The event brings together students from Victorian universities offering degrees in chemical engineering and is awarded annually by the Joint Victorian Chemical Engineering Committee (JVCEC) for the best chemical engineering design project.
Submissions from Melbourne University, Monash University and RMIT were judged by a panel of experienced engineers who made their decision based on specific criteria.
The winning group of double degree students: Thomas Breadon, Luke Brayshaw, Nebeal Faris, Timothy Hanna, Reyan Karacan and Hang Tran from the School of Civil, Environment and Chemical Engineering and the School of Applied Sciences, received the honour for their Gato Negro Nickel project.
Breadon said the calibre of the competition was impressive.
“We were competing against the best final-year chemical engineering design projects from both the University of Melbourne and Monash University so we all felt an overwhelming sense of achievement along with some surprise," he said.
Their project was an all-inclusive study into the feasibility of a greenfield nickel mineral processing plant located in northern Colombia, South America.
“We had to review and select the most suitable nickel refining method based on qualitative process selection metrics, while addressing important issues such as occupational health and safety, economic performance, waste management and energy consumption.”
The students were also required to demonstrate that they had considered strategic factors including plant location, process safety and sustainability, and had to submit complete material and energy balances and equipment sizing requirements, as well as detailed economic and stakeholder analyses and a range of other objectives.
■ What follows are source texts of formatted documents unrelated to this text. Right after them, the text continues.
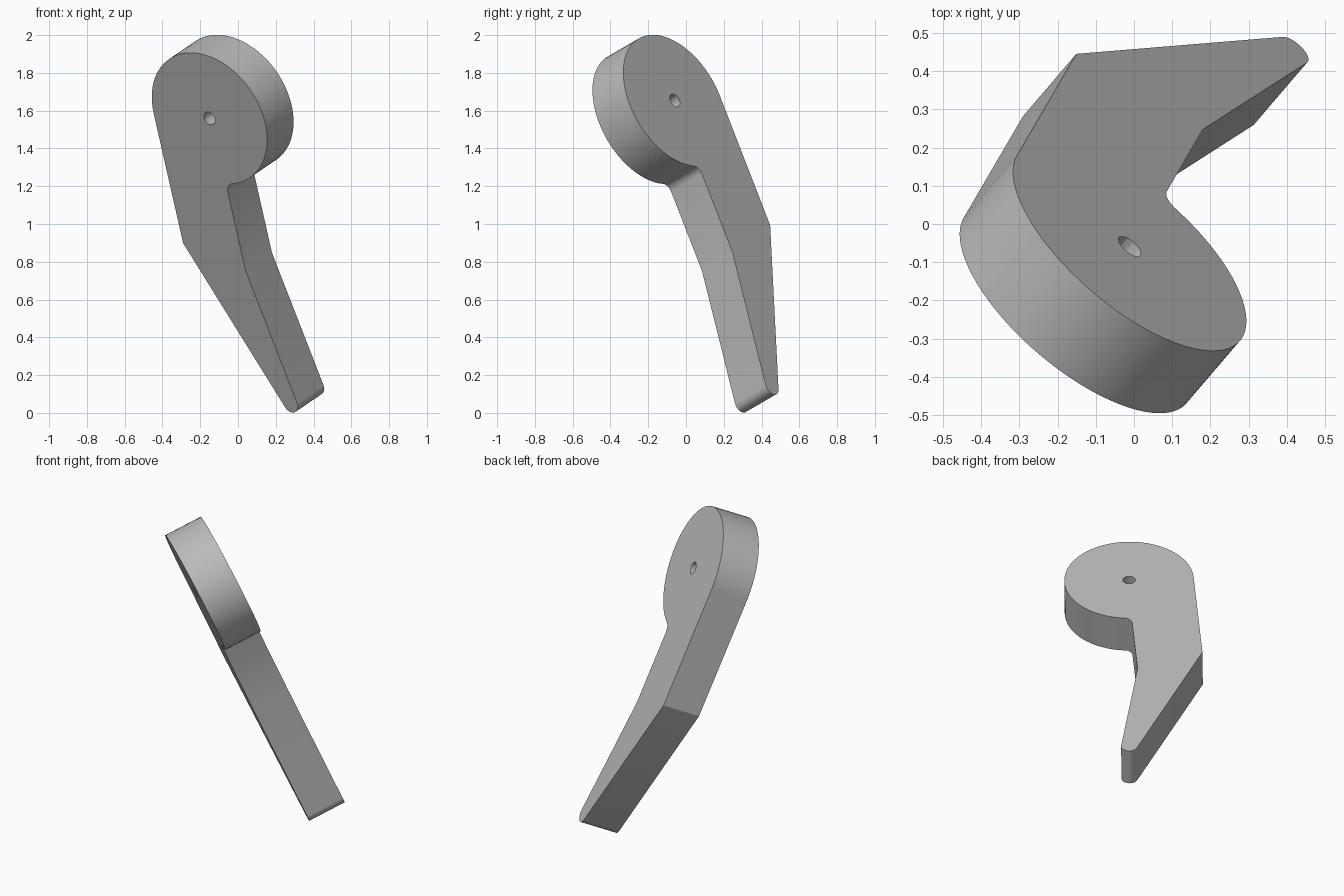
import bpy
import bmesh
from math import cos, sin, radians
from mathutils import Matrix, Vector

cube = bpy.data.objects.get("Cube")
if cube:
    bpy.data.objects.remove(cube, do_unlink=True)

grey = bpy.data.materials.new("plain grey")
grey.use_nodes = True
grey.diffuse_color = (0.5, 0.5, 0.5, 1)
grey.node_tree.nodes["Principled BSDF"].inputs["Base Color"].default_value = (0.5, 0.5, 0.5, 1)


def arc(center, radius, start, end, steps):
    """Points along an arc, angles in degrees."""
    angles = [radians(start + (end - start) * i / steps) for i in range(steps + 1)]
    return [Vector((center[0] + radius * cos(a), center[1] + radius * sin(a), 0)) for a in angles]


def add_loop(bm, points):
    verts = [bm.verts.new(p) for p in points]
    return [bm.edges.new((verts[i - 1], verts[i])) for i in range(len(verts))]


# Lever outline: round head, outer elbow, rounded tip, inner knee, fillet
outline = arc((0, 0), 0.38, -86, 176, 56)
outline += [Vector((-0.434, -0.722, 0))]
outline += arc((-0.008, -1.655), 0.048, 202, 367, 12)
outline += [Vector((-0.054, -0.881, 0))]
outline += arc((0.03, -0.429), 0.05, 176, 94, 8)[:-1]
pivot_hole = arc((0, 0), 0.037, 0, 360, 24)[:-1]

# Fill between outline and pivot hole, then extrude to the plate thickness
bm = bmesh.new()
edges = add_loop(bm, outline) + add_loop(bm, pivot_hole)
bmesh.ops.triangle_fill(bm, edges=edges, use_beauty=True)
result = bmesh.ops.extrude_face_region(bm, geom=bm.faces[:], use_keep_orig=True)
top = [g for g in result["geom"] if isinstance(g, bmesh.types.BMVert)]
bmesh.ops.translate(bm, verts=top, vec=(0, 0, -0.235))
bmesh.ops.recalc_face_normals(bm, faces=bm.faces[:])

# Tilt the plate into place
normal = Vector((0.595, 0.695, 0.405)).normalized()
across = Vector((normal.y, -normal.x, 0)).normalized()
along = across.cross(normal)
if along.z < 0:
    along.negate()
tilt = Matrix((across, along, -normal)).transposed().to_4x4()
bm.transform(Matrix.Translation((-0.151, -0.222, 1.559)) @ tilt)

mesh = bpy.data.meshes.new("lever_plate")
bm.to_mesh(mesh)
bm.free()
mesh.materials.append(grey)
lever = bpy.data.objects.new("lever_plate", mesh)
bpy.context.collection.objects.link(lever)

bpy.ops.object.select_all(action="DESELECT")
lever.select_set(True)
bpy.context.view_layer.objects.active = lever
bpy.ops.object.shade_smooth_by_angle(angle=radians(15))
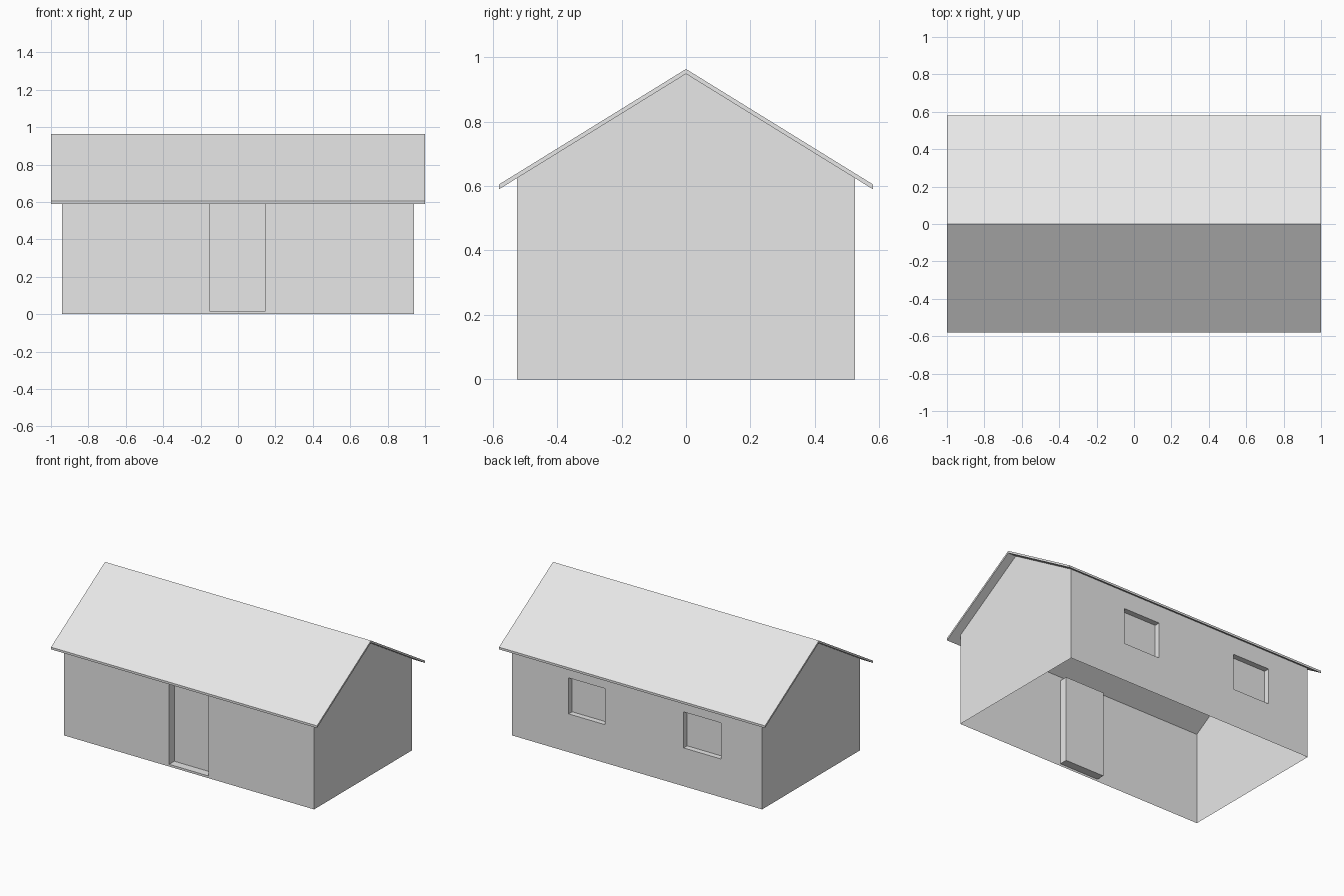
import bpy
import bmesh
from mathutils import Vector

cube = bpy.data.objects.get("Cube")
if cube:
    bpy.data.objects.remove(cube)

HALF_X, HALF_Y = 0.94, 0.525          # wall shell
ROOF_X, ROOF_Y = 1.0, 0.58            # roof overhang
RIDGE, EAVE, SLAB = 0.948, 0.59, 0.015
WALL_TOP = RIDGE - (RIDGE - EAVE) * HALF_Y / ROOF_Y

grey = bpy.data.materials.new("light grey")
grey.use_nodes = True
colour = (0.8, 0.8, 0.8, 1.0)
grey.diffuse_color = colour
grey.node_tree.nodes["Principled BSDF"].inputs["Base Color"].default_value = colour


def finish(name, bm):
    mesh = bpy.data.meshes.new(name)
    bmesh.ops.remove_doubles(bm, verts=bm.verts, dist=0.0001)
    bm.to_mesh(mesh)
    bm.free()
    mesh.materials.append(grey)
    obj = bpy.data.objects.new(name, mesh)
    bpy.context.collection.objects.link(obj)
    return obj


def add_face(bm, points, facing):
    """Add a polygon whose normal points along facing."""
    face = bm.faces.new([bm.verts.new(p) for p in points])
    face.normal_update()
    if face.normal.dot(Vector(facing)) < 0:
        face.normal_flip()


def long_wall(name, side, openings, depth):
    """Thin wall at y = side * HALF_Y with closed recesses (x0, x1, z0, z1)."""
    bm = bmesh.new()
    outer, inner = side * HALF_Y, side * (HALF_Y - depth)
    xs = sorted({-HALF_X, HALF_X, *(x for o in openings for x in o[:2])})
    zs = sorted({0.0, WALL_TOP, *(z for o in openings for z in o[2:])})

    def panel(x0, x1, z0, z1, y):
        add_face(bm, [(x0, y, z0), (x1, y, z0), (x1, y, z1), (x0, y, z1)], (0, side, 0))

    for x0, x1 in zip(xs, xs[1:]):
        for z0, z1 in zip(zs, zs[1:]):
            if (x0, x1, z0, z1) not in openings:
                panel(x0, x1, z0, z1, outer)

    for x0, x1, z0, z1 in openings:
        panel(x0, x1, z0, z1, inner)
        # jambs
        for x, n in ((x0, 1), (x1, -1)):
            add_face(bm, [(x, outer, z0), (x, inner, z0), (x, inner, z1), (x, outer, z1)], (n, 0, 0))
        # sill and head
        for z, n in ((z0, 1), (z1, -1)):
            add_face(bm, [(x0, outer, z), (x1, outer, z), (x1, inner, z), (x0, inner, z)], (0, 0, n))
    return finish(name, bm)


# Front wall with the door recess, back wall with two window recesses
long_wall("front_wall", -1, [(-0.15, 0.145, 0.015, 0.60)], 0.055)
long_wall("back_wall", 1, [(-0.63, -0.35, 0.26, 0.505), (0.24, 0.515, 0.26, 0.505)], 0.038)

# Gable end walls
for name, side in (("left_gable_wall", 1), ("right_gable_wall", -1)):
    bm = bmesh.new()
    outline = [(-HALF_Y, 0), (HALF_Y, 0), (HALF_Y, WALL_TOP), (0, RIDGE), (-HALF_Y, WALL_TOP)]
    add_face(bm, [(side * HALF_X, y, z) for y, z in outline], (side, 0, 0))
    finish(name, bm)

# Roof: bent slab profile extruded along the ridge
bm = bmesh.new()
under = [(-ROOF_Y, EAVE), (0, RIDGE), (ROOF_Y, EAVE)]
profile = under + [(y, z + SLAB) for y, z in reversed(under)]
end = bm.faces.new([bm.verts.new((-ROOF_X, y, z)) for y, z in profile])
ext = bmesh.ops.extrude_face_region(bm, geom=[end], use_keep_orig=True)
moved = [v for v in ext["geom"] if isinstance(v, bmesh.types.BMVert)]
bmesh.ops.translate(bm, verts=moved, vec=(2 * ROOF_X, 0, 0))
bmesh.ops.recalc_face_normals(bm, faces=bm.faces)
finish("roof", bm)
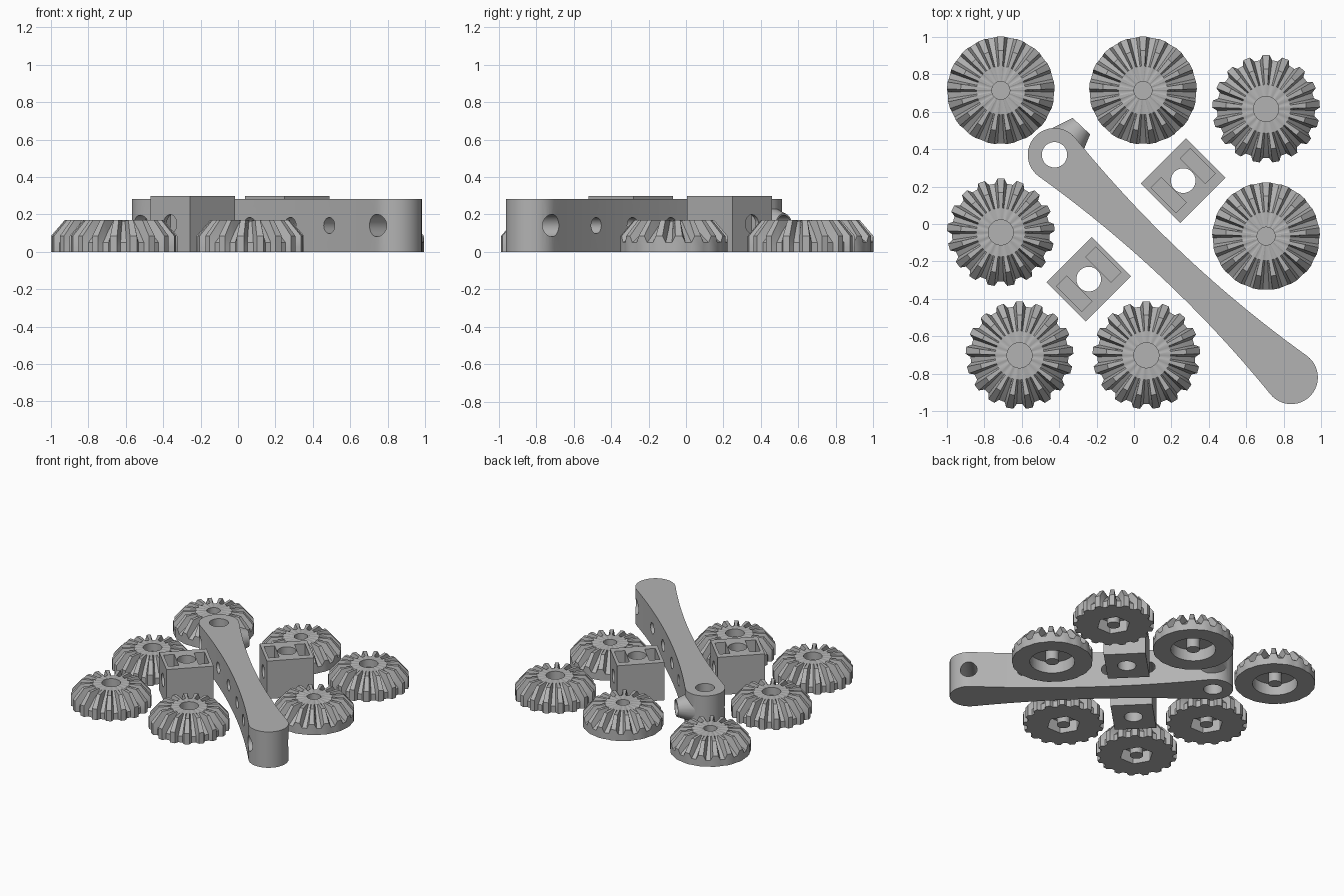
import bpy, bmesh
from math import cos, sin, pi, radians, sqrt, atan2, acos
from mathutils import Vector, Matrix

if "Cube" in bpy.data.objects:
    bpy.data.objects.remove(bpy.data.objects["Cube"])

grey = bpy.data.materials.new("plain grey")
grey.use_nodes = True
GREY = (0.45, 0.45, 0.45, 1)
grey.diffuse_color = GREY
grey.node_tree.nodes["Principled BSDF"].inputs["Base Color"].default_value = GREY


def make(name, bm, matrix=Matrix()):
    bmesh.ops.recalc_face_normals(bm, faces=bm.faces)
    mesh = bpy.data.meshes.new(name)
    bm.to_mesh(mesh)
    bm.free()
    ob = bpy.data.objects.new(name, mesh)
    ob.matrix_world = matrix
    mesh.materials.append(grey)
    bpy.context.collection.objects.link(ob)
    return ob


def select(ob):
    bpy.ops.object.select_all(action='DESELECT')
    ob.select_set(True)
    bpy.context.view_layer.objects.active = ob


def smooth(ob):
    select(ob)
    bpy.ops.object.shade_smooth_by_angle(angle=radians(25))


def boolean(ob, tool, operation='DIFFERENCE'):
    bpy.context.view_layer.update()
    mod = ob.modifiers.new("cut", 'BOOLEAN')
    mod.operation, mod.solver, mod.object = operation, 'EXACT', tool
    select(ob)
    bpy.ops.object.modifier_apply(modifier=mod.name)
    bpy.data.objects.remove(tool)


def cylinder(frame, at, axis, r1, depth, r2=None):
    bm = bmesh.new()
    bmesh.ops.create_cone(bm, cap_ends=True, segments=40, radius1=r1,
                          radius2=r1 if r2 is None else r2, depth=depth)
    turn = Vector(axis).to_track_quat('Z', 'Y').to_matrix().to_4x4()
    return make("tool", bm, frame @ Matrix.Translation(at) @ turn)


def box(name, frame, at, size):
    bm = bmesh.new()
    bmesh.ops.create_cube(bm, size=1)
    bmesh.ops.scale(bm, vec=size, verts=bm.verts)
    return make(name, bm, frame @ Matrix.Translation(at))


# Bevel gears: concentric rings of points, alternating tooth root and tip
TEETH = 17


def gear(name, x, y, wide_base, phase):
    pitch = 2 * pi / TEETH
    angles = [(k * pitch + d + phase, tip) for k in range(TEETH)
              for d, tip in ((-0.125, 0), (-0.065, 1), (0.065, 1), (0.125, 0))]
    rim = 0.285 if wide_base else 0.262
    hole = 0.048 if wide_base else 0.067

    def recess(a):
        if wide_base:
            return 0.16
        return 0.105 / cos((a - phase + pi / 6) % (pi / 3) - pi / 6)

    # (root radius, root z, tip radius, tip z) from the top hole to the underside
    rows = [(hole, 0.11, hole, 0.11), (hole, 0.17, hole, 0.17),
            (0.13, 0.165, 0.13, 0.17), (0.2, 0.11, 0.215, 0.17),
            (rim, 0.05, 0.288, 0.085), (rim, 0.025, 0.288, 0.025),
            (rim, 0, 0.288, 0)]
    under = [(None, 0), (None, 0.09), (0.047, 0.09), (0.047, 0)]
    bm = bmesh.new()
    rings = [[bm.verts.new((row[2 * t] * cos(a), row[2 * t] * sin(a), row[2 * t + 1]))
              for a, t in angles] for row in rows]
    for r, z in under:
        ring = []
        for a, t in angles:
            q = r or recess(a)
            ring.append(bm.verts.new((q * cos(a), q * sin(a), z)))
        rings.append(ring)
    n = len(angles)
    for lower, upper in zip(rings, rings[1:]):
        for i in range(n):
            j = (i + 1) % n
            bm.faces.new((lower[i], lower[j], upper[j], upper[i]))
    bm.faces.new(rings[0])
    bm.faces.new(rings[-1])
    smooth(make(name, bm, Matrix.Translation((x, y, 0))))


for i, (x, y) in enumerate([(-0.712, 0.714), (0.048, 0.714), (0.706, -0.065)]):
    gear("round_socket_gear_%d" % (i + 1), x, y, True, pi / 2)
for i, (x, y) in enumerate([(0.706, 0.615), (-0.712, -0.045), (-0.612, -0.702), (0.066, -0.702)]):
    gear("hex_socket_gear_%d" % (i + 1), x, y, False, pi / 2)

# Crank arm, laid out along its local x axis from the pivot end
start, end = Vector((-0.425, 0.37, 0)), Vector((0.84, -0.82, 0))
length = (end - start).length
slant = atan2(end.y - start.y, end.x - start.x)
frame = Matrix.Translation(start) @ Matrix.Rotation(slant, 4, 'Z')
R, WAIST, H = 0.143, 0.085, 0.282
big = ((length / 2) ** 2 + WAIST ** 2 - R ** 2) / (2 * (R - WAIST))
tilt = atan2(big + WAIST, length / 2)
half = pi / 2 - tilt
outline = []
for k in range(25):
    a = tilt + (2 * pi - 2 * tilt) * k / 24
    outline.append((R * cos(a), R * sin(a)))
for k in range(1, 24):
    a = half * (2 * k / 24 - 1)
    outline.append((length / 2 + big * sin(a), big * cos(a) - big - WAIST))
outline += [(length - px, -py) for px, py in outline]
bm = bmesh.new()
base = bm.faces.new([bm.verts.new((px, py, 0)) for px, py in outline])
top = bmesh.ops.extrude_face_region(bm, geom=[base])
bmesh.ops.translate(bm, vec=(0, 0, H),
                    verts=[v for v in top["geom"] if isinstance(v, bmesh.types.BMVert)])
arm = make("crank_arm", bm, frame)

# Tapered side boss on the pivot end
boolean(arm, cylinder(frame, (0, 0.125, H / 2), (0, 1, 0), 0.128, 0.17, 0.064), 'UNION')

# Pivot hole and the row of cross holes
boolean(arm, cylinder(frame, (0, 0, H / 2), (0, 0, 1), 0.068, 1))
for t, r in ((0, 0.055), (0.45, 0.043), (0.75, 0.043), (1.05, 0.043),
             (1.35, 0.043), (length, 0.06)):
    boolean(arm, cylinder(frame, (t, 0, H / 2), (0, 1, 0), r, 1))
smooth(arm)

# Two bearing blocks with a shaft hole, a cross hole and two nut pockets
for i, (x, y) in enumerate([(-0.242, -0.295), (0.263, 0.232)]):
    frame = Matrix.Translation((x, y, 0)) @ Matrix.Rotation(-pi / 4, 4, 'Z')
    block = box("bearing_block_%d" % (i + 1), frame, (0, 0, 0.149), (0.298, 0.342, 0.298))
    boolean(block, cylinder(frame, (0, 0, 0.15), (0, 0, 1), 0.066, 1))
    boolean(block, cylinder(frame, (0, 0, 0.149), (0, 1, 0), 0.05, 1))
    for side in (-1, 1):
        boolean(block, box("tool", frame, (0, side * 0.11, 0.25), (0.19, 0.076, 0.36)))
    smooth(block)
“The scenario specified that the laterite orebody predominantly consisted of limonite type ore, which is characteristic of low nickel and high iron content,” Breadon said.
“This feature played a dominant role in overall process selection and after carrying out a market analysis, considering factors such as competition, forecasting, supply and demand it was determined that the plant would be designed to a capacity of 60,000 tonnes per annum of contained nickel in a 99.8 per cent pure form.”
The Pratt Prize was established in the memory of Professor Henry Reginald Clive Pratt who was the founder of the Victorian IChemE group and a former member of the RMIT Department of Chemical Engineering Advisory Committee. It honours his contributions to chemical engineering.
The Gato Negro entry will now be submitted for the national BOC Design Prize, which will be announced at the Asian Pacific Confederation of Chemical Engineering (APCChE) conference in September.